#### [Prompt]
Everything in the listing below needs to be returned word for word.

#### [Material shown]
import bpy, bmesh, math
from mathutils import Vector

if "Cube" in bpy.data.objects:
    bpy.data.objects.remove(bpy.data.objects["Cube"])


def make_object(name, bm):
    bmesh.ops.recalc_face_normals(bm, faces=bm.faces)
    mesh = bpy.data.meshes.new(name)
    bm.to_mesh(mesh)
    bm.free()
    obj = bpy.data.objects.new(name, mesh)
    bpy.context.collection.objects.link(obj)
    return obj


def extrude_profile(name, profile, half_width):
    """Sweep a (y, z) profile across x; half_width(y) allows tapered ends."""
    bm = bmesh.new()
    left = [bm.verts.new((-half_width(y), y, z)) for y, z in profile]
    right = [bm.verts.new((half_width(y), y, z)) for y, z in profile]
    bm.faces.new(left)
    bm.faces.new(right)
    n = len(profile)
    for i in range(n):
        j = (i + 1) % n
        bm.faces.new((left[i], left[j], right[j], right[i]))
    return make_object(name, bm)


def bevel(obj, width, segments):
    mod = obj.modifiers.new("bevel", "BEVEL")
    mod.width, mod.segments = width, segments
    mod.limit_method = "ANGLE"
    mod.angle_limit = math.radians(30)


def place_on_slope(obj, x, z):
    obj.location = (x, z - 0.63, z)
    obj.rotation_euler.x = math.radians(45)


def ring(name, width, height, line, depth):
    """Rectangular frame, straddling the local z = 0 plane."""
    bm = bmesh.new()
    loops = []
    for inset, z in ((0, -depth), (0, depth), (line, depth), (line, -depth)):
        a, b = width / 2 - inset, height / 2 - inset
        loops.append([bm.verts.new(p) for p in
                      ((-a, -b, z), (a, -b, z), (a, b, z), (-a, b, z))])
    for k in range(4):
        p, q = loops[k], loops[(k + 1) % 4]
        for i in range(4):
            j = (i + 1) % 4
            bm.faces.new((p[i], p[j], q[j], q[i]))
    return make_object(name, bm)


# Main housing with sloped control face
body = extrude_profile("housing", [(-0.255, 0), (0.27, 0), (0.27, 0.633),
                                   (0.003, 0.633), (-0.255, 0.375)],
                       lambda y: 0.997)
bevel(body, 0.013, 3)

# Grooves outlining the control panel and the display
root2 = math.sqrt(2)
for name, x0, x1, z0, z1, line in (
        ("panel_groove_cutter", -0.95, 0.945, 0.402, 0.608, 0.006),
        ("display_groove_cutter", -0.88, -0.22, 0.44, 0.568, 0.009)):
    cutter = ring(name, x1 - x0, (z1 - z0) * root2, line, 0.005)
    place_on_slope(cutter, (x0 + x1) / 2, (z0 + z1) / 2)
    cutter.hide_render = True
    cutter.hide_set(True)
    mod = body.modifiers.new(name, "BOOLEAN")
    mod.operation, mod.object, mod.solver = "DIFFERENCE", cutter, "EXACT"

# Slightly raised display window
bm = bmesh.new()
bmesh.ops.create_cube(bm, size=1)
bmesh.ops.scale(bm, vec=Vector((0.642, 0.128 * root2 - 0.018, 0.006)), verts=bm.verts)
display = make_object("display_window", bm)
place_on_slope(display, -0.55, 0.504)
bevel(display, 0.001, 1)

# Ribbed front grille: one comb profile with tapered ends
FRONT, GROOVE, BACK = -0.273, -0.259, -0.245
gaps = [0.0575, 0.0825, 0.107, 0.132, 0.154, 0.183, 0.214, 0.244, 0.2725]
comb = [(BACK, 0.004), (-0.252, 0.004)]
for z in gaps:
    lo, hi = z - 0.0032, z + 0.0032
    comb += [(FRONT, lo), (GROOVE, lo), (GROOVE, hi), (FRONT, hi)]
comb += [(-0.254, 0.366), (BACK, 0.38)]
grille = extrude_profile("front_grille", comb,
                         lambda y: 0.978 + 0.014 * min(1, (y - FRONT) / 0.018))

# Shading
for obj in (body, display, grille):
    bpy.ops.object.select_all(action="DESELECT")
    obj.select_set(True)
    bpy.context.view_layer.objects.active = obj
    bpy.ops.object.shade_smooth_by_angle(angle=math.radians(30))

#### [Exercise response]
import bpy, bmesh, math
from mathutils import Vector

if "Cube" in bpy.data.objects:
    bpy.data.objects.remove(bpy.data.objects["Cube"])


def make_object(name, bm):
    bmesh.ops.recalc_face_normals(bm, faces=bm.faces)
    mesh = bpy.data.meshes.new(name)
    bm.to_mesh(mesh)
    bm.free()
    obj = bpy.data.objects.new(name, mesh)
    bpy.context.collection.objects.link(obj)
    return obj


def extrude_profile(name, profile, half_width):
    """Sweep a (y, z) profile across x; half_width(y) allows tapered ends."""
    bm = bmesh.new()
    left = [bm.verts.new((-half_width(y), y, z)) for y, z in profile]
    right = [bm.verts.new((half_width(y), y, z)) for y, z in profile]
    bm.faces.new(left)
    bm.faces.new(right)
    n = len(profile)
    for i in range(n):
        j = (i + 1) % n
        bm.faces.new((left[i], left[j], right[j], right[i]))
    return make_object(name, bm)


def bevel(obj, width, segments):
    mod = obj.modifiers.new("bevel", "BEVEL")
    mod.width, mod.segments = width, segments
    mod.limit_method = "ANGLE"
    mod.angle_limit = math.radians(30)


def place_on_slope(obj, x, z):
    obj.location = (x, z - 0.63, z)
    obj.rotation_euler.x = math.radians(45)


def ring(name, width, height, line, depth):
    """Rectangular frame, straddling the local z = 0 plane."""
    bm = bmesh.new()
    loops = []
    for inset, z in ((0, -depth), (0, depth), (line, depth), (line, -depth)):
        a, b = width / 2 - inset, height / 2 - inset
        loops.append([bm.verts.new(p) for p in
                      ((-a, -b, z), (a, -b, z), (a, b, z), (-a, b, z))])
    for k in range(4):
        p, q = loops[k], loops[(k + 1) % 4]
        for i in range(4):
            j = (i + 1) % 4
            bm.faces.new((p[i], p[j], q[j], q[i]))
    return make_object(name, bm)


# Main housing with sloped control face
body = extrude_profile("housing", [(-0.255, 0), (0.27, 0), (0.27, 0.633),
                                   (0.003, 0.633), (-0.255, 0.375)],
                       lambda y: 0.997)
bevel(body, 0.013, 3)

# Grooves outlining the control panel and the display
root2 = math.sqrt(2)
for name, x0, x1, z0, z1, line in (
        ("panel_groove_cutter", -0.95, 0.945, 0.402, 0.608, 0.006),
        ("display_groove_cutter", -0.88, -0.22, 0.44, 0.568, 0.009)):
    cutter = ring(name, x1 - x0, (z1 - z0) * root2, line, 0.005)
    place_on_slope(cutter, (x0 + x1) / 2, (z0 + z1) / 2)
    cutter.hide_render = True
    cutter.hide_set(True)
    mod = body.modifiers.new(name, "BOOLEAN")
    mod.operation, mod.object, mod.solver = "DIFFERENCE", cutter, "EXACT"

# Slightly raised display window
bm = bmesh.new()
bmesh.ops.create_cube(bm, size=1)
bmesh.ops.scale(bm, vec=Vector((0.642, 0.128 * root2 - 0.018, 0.006)), verts=bm.verts)
display = make_object("display_window", bm)
place_on_slope(display, -0.55, 0.504)
bevel(display, 0.001, 1)

# Ribbed front grille: one comb profile with tapered ends
FRONT, GROOVE, BACK = -0.273, -0.259, -0.245
gaps = [0.0575, 0.0825, 0.107, 0.132, 0.154, 0.183, 0.214, 0.244, 0.2725]
comb = [(BACK, 0.004), (-0.252, 0.004)]
for z in gaps:
    lo, hi = z - 0.0032, z + 0.0032
    comb += [(FRONT, lo), (GROOVE, lo), (GROOVE, hi), (FRONT, hi)]
comb += [(-0.254, 0.366), (BACK, 0.38)]
grille = extrude_profile("front_grille", comb,
                         lambda y: 0.978 + 0.014 * min(1, (y - FRONT) / 0.018))

# Shading
for obj in (body, display, grille):
    bpy.ops.object.select_all(action="DESELECT")
    obj.select_set(True)
    bpy.context.view_layer.objects.active = obj
    bpy.ops.object.shade_smooth_by_angle(angle=math.radians(30))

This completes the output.